Del Mar’s solar array will cover about a fourth of the packing house’s energy costs, but will produce 90 to 95 percent of the energy needs of that area. The electric bill for that area has been about $70,000 per year, and Maring figures a payback for the installation in four years.

Maring was reluctant to discuss details of Del Mar’s specific rebate/incentive/tax payback scenario, but it is obvious the ultimate cash outlay is significantly less than the purchase cost.

 “It is pretty complicated and involves income tax brackets, incentives, depreciation and rebates from energy companies,” he says. Unlike some solar packages, Del Mar cannot sell energy back to Pacific Gas and Electric.

Del Mar General Manager Brian Wright and Maring say another important factor in moving to solar is the growing sustainability issue in food production. Del Mar will get new sustainable “points” for the solar installation.

Del Mar has been audited for sustainability for the past six years. Wright says the company audits internally as well as inviting third party and buyer audits to enhance commodity sales to companies like food-buying giants like Sysco, Costco and Wal-Mart.

Del Mar is proud of its 2009 sustainability audit score of 92 percent.

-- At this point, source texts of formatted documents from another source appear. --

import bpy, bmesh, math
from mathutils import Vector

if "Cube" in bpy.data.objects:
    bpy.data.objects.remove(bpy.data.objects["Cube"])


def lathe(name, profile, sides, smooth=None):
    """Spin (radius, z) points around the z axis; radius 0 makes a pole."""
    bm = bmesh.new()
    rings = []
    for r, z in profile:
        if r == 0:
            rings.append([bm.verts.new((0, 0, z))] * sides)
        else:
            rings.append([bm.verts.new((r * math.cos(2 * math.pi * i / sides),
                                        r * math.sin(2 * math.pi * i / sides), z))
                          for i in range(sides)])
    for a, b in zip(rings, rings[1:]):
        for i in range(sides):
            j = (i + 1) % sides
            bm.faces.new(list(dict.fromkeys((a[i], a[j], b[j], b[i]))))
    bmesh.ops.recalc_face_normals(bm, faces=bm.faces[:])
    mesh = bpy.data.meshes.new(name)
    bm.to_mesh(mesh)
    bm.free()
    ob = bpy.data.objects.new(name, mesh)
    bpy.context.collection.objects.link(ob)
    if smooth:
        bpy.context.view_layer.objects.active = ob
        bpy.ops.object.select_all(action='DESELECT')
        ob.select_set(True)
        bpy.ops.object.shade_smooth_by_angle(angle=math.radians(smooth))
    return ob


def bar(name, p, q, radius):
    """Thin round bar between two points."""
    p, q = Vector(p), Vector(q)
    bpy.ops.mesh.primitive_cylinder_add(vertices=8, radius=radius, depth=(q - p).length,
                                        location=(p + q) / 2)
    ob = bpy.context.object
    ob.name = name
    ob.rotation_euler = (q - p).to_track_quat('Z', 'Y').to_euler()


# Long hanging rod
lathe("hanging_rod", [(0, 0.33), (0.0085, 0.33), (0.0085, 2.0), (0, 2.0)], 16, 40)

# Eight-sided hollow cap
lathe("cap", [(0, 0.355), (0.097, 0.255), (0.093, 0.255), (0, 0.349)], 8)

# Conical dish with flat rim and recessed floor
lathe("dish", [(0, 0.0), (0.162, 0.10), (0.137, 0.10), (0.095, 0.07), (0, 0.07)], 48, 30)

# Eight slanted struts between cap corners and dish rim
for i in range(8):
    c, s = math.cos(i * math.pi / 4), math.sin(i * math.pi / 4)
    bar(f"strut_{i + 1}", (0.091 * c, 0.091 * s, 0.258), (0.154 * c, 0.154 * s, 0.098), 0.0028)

“Everybody is looking for points on their sustainability grade sheets. We are doing everything we can to use less water, less energy and things like that in growing the crops. Solar energy is something we can do beyond what we are doing in the field and in the packing process,” says Maring.